“Like the ELCA and most mainline Protestant denominations, Women of the ELCA has seen a decline in participation since our constituting convention in 1987,” she said.
And that means offerings have dropped.
Gifts to Regular Offerings have dropped from about $1.2 million in 1997 to about $330,000 in 2018. Regular offerings are collected in congregational units and benefit the unit, the synodical organization and the churchwide organization.
Thankofferings have declined from nearly $1.6 million in 1997 to about $647,000 in 2018 or about 81 percent of the $800,000 anticipated for fiscal year 2018. Thankofferings are special offerings made throughout the year and collected during a dedicated worship service and forwarded 100 percent to the churchwide organization.
“Thankofferings are designed to be a reflection of your experience of God in your life,” Bushkofsky said. “It’s your personal reflection of God’s presence in your life and how you perceive that presence.”
“The reality is things have to change if Women of the ELCA is to exist in the future,” she said. “There is much room for growth in our organization. But we have to act now.”
Strategy for change
In her annual address to presidents, Executive Board President Lisa Plorin reported that the board formed an exploratory committee in April 2018 to help the organization grow into the future.
The committee is seeking answers to three questions from Women of the ELCA participants, and it will make recommendations in the executive board’s October 2019 meeting. The questions are:
- If you could make changes to our constitutions to encourage more participation in the organization, what would they be?
- The triennial convention costs approximately $2,400 per voting member. Annual revenue from offerings has been insufficient to pay for the convention over the past two triennium. How could your SWO assist with the costs?
- Why is this organization important to you? If this organization went away tomorrow, would you miss it? Would it matter? Why?
Presidents had an opportunity, working in regional groups, to discuss these three questions. Their responses will be shared with the exploratory committee prior to its next meeting on March 23, 2019. (If you would like to share your answers to these questions with the exploratory committee, include them in the comment section below.)
Plorin encouraged women to ask themselves why Women of the ELCA is important to them.

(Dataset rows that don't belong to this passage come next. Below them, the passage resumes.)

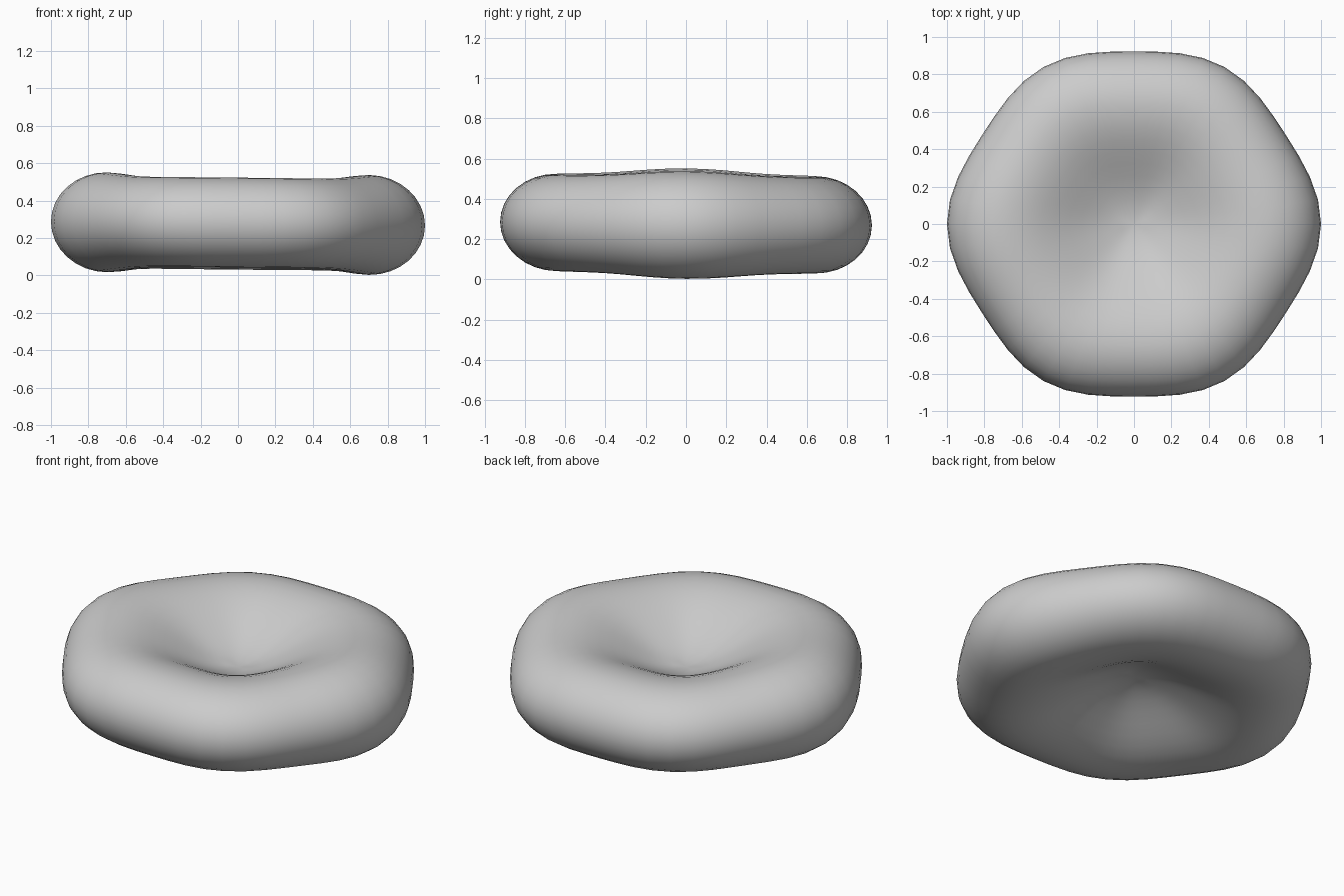
import bpy
import bmesh
from math import sin, cos, pi, radians

cube = bpy.data.objects.get("Cube")
if cube:
    bpy.data.objects.remove(cube, do_unlink=True)

SEGMENTS = 48
CREST = 0.7      # radius of the rim crest, as a share of the outline
DIMPLE = 0.12    # dimple thickness at the centre, as a share of the crest


def half_profile():
    """Radius and height shares, from the dimple out to the equator."""
    inner = [(CREST * i / 10, DIMPLE + (1 - DIMPLE) * (1 - cos(pi * i / 10)) / 2)
             for i in range(1, 10)]
    outer = [(CREST + (1 - CREST) * sin(pi * i / 16), cos(pi * i / 16))
             for i in range(9)]
    return inner + outer


def outline(a):
    """Rounded six-cornered outline, drawn out a little at the sides."""
    return 0.945 + 0.022 * cos(6 * a) + 0.033 * cos(a) ** 4


def thickness(a):
    """Half height of the rim, swelling at the two side corners."""
    return 0.24 + 0.027 * cos(a) ** 8


def place(a, r, h):
    x, y = outline(a) * r * cos(a), outline(a) * r * sin(a)
    tilt = 0.277 - 0.01 * x - 0.009 * y
    return x, y, tilt + thickness(a) * h


# Dimpled disc: rings from the top dimple, over the rim, to the lower dimple
upper = half_profile()
profile = upper + [(r, -h) for r, h in reversed(upper[:-1])]
bm = bmesh.new()
rings = [[bm.verts.new(place(2 * pi * s / SEGMENTS, r, h)) for s in range(SEGMENTS)]
         for r, h in profile]
for top, low in zip(rings, rings[1:]):
    for s in range(SEGMENTS):
        n = (s + 1) % SEGMENTS
        bm.faces.new((top[s], low[s], low[n], top[n]))

# Close both dimples with a fan
for ring, sign in ((rings[0], 1), (rings[-1], -1)):
    centre = bm.verts.new((0, 0, 0.277 + sign * 0.24 * DIMPLE))
    for s in range(SEGMENTS):
        bm.faces.new((centre, ring[s], ring[(s + 1) % SEGMENTS]))
bmesh.ops.recalc_face_normals(bm, faces=bm.faces)

mesh = bpy.data.meshes.new("dimpled_disc")
bm.to_mesh(mesh)
bm.free()
disc = bpy.data.objects.new("dimpled_disc", mesh)
bpy.context.collection.objects.link(disc)

# Plain grey surface
grey = bpy.data.materials.new("light_grey")
grey.use_nodes = True
colour = (0.6, 0.6, 0.6, 1)
grey.diffuse_color = colour
grey.node_tree.nodes["Principled BSDF"].inputs["Base Color"].default_value = colour
mesh.materials.append(grey)

bpy.ops.object.select_all(action="DESELECT")
disc.select_set(True)
bpy.context.view_layer.objects.active = disc
bpy.ops.object.shade_smooth_by_angle(angle=radians(60))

“Would you miss it if it went away?” she asked. “I can tell you that if the Women of the ELCA went away tomorrow, it would be missed. This organization is an integral part of the church.”
Work in racial justice advocacy and human sex trafficking education would be missed, she said. The organization’s commitment to raising up healthy women and girls and its work to end domestic violence would be missed.
“I think I speak for everyone here in this room that the Women of the ELCA is an important entity within the ELCA,” she said. “When we all work together to fulfill our mission and purpose, we can make a difference.
“Let’s do this. Let’s grow this organization into the future!”
During the COP Saturday evening worship service, an offering of about $8,500 was collected and will be distributed to Women of the ELCA’s ongoing ministries (50 percent), to the All Anew Campaign for Katie’s Fund (25 percent), and to Lutheran Suicide Prevention Ministry (25 percent.) The conference theme was “Child of God: Matthew 18:1-5.”
Terri Lackey is director for communication for Women of the ELCA. Photo by Sarah Carson of Elizabeth McBride leading a session on visibility.